───── Material shown ─────
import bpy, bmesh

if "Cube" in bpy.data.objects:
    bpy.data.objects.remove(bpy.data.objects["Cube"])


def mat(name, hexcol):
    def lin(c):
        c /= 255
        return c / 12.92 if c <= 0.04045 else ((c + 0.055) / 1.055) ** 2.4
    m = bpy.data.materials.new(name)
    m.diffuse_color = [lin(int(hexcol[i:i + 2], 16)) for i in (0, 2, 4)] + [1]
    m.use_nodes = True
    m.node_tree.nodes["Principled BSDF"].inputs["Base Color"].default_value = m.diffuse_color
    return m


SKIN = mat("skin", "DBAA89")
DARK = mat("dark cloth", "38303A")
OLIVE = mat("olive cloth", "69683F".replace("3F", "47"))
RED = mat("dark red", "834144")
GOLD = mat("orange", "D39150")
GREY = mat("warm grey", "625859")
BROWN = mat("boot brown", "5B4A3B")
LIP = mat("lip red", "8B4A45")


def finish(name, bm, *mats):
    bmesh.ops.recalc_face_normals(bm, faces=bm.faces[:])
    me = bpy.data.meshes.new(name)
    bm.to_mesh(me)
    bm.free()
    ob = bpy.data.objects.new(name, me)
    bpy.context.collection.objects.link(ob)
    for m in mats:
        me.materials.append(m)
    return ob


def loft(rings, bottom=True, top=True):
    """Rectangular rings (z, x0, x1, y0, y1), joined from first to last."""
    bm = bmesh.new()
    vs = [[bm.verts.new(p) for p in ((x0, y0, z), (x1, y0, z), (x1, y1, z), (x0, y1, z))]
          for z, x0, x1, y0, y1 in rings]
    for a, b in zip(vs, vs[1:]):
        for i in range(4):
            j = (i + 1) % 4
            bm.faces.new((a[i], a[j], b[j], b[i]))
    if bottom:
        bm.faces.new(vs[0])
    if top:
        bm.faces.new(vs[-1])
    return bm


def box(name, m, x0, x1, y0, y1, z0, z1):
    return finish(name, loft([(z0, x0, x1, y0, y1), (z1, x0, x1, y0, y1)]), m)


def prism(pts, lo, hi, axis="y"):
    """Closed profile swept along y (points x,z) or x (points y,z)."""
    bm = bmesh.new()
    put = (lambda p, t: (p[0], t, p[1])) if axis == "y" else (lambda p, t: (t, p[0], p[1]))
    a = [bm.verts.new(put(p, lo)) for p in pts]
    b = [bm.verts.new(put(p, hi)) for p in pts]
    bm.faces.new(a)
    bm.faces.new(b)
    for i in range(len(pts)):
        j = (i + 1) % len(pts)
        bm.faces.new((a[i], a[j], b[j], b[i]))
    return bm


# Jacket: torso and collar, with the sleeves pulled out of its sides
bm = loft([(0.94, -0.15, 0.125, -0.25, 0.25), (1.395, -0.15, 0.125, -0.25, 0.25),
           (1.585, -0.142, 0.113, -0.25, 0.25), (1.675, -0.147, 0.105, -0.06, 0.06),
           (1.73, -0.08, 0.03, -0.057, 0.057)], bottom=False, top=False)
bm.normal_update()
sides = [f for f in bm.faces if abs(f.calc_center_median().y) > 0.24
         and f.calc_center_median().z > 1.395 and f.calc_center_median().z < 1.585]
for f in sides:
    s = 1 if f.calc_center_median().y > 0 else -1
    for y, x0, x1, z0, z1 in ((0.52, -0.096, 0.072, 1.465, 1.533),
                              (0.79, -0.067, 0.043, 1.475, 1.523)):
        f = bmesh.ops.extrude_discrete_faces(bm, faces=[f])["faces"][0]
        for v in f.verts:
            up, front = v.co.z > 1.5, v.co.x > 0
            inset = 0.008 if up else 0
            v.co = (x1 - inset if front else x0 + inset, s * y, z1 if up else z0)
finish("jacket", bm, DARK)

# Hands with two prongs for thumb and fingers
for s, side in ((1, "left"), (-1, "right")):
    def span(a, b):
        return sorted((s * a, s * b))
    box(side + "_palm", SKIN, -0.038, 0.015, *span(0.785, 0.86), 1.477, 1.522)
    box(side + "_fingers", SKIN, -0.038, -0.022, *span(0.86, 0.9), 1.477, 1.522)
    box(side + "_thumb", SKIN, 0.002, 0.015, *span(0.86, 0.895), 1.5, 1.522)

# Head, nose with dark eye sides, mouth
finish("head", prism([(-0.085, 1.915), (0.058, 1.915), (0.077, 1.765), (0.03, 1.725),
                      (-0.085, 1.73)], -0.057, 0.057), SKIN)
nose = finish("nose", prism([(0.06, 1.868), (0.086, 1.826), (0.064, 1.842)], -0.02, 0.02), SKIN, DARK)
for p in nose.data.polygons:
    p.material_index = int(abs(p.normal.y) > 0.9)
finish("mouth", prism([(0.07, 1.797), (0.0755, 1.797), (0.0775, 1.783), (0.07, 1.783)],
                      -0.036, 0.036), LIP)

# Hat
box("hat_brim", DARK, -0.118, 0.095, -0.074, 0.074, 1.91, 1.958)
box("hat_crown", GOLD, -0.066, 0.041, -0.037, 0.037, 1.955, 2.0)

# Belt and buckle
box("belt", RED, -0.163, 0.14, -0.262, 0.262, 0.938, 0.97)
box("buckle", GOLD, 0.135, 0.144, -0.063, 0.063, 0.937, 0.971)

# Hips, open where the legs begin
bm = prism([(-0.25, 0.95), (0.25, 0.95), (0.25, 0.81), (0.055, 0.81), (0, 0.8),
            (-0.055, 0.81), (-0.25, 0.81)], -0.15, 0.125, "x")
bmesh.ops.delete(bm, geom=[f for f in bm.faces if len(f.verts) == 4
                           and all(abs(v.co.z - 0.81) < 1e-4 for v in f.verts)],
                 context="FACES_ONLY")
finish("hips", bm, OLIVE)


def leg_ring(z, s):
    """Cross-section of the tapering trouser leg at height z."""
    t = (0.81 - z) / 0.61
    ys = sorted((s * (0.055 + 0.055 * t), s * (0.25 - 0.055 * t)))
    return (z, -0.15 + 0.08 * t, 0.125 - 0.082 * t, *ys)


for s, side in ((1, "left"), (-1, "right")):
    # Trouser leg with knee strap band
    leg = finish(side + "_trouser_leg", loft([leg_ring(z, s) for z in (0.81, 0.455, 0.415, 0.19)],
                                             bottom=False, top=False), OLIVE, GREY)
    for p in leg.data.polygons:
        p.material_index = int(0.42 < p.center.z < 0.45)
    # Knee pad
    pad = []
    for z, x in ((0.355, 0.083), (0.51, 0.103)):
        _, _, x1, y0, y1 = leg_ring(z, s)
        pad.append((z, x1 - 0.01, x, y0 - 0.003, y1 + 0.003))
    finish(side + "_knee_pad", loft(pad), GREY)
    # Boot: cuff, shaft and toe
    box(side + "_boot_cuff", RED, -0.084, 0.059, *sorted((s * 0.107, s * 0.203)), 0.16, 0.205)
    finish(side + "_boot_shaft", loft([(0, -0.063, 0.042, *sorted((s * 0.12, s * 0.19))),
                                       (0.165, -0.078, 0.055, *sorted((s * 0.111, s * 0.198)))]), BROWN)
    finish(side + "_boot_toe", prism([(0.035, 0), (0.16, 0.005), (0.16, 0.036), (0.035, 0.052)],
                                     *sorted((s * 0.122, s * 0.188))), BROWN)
─────
▶ _Work instruction_: Where does "return" appear in the records above? Copy every line that has it.

▶ _Solution_:
        return c / 12.92 if c <= 0.04045 else ((c + 0.055) / 1.055) ** 2.4
    return m
    return ob
    return bm
    return finish(name, loft([(z0, x0, x1, y0, y1), (z1, x0, x1, y0, y1)]), m)
    return bm
        return sorted((s * a, s * b))
    return (z, -0.15 + 0.08 * t, 0.125 - 0.082 * t, *ys)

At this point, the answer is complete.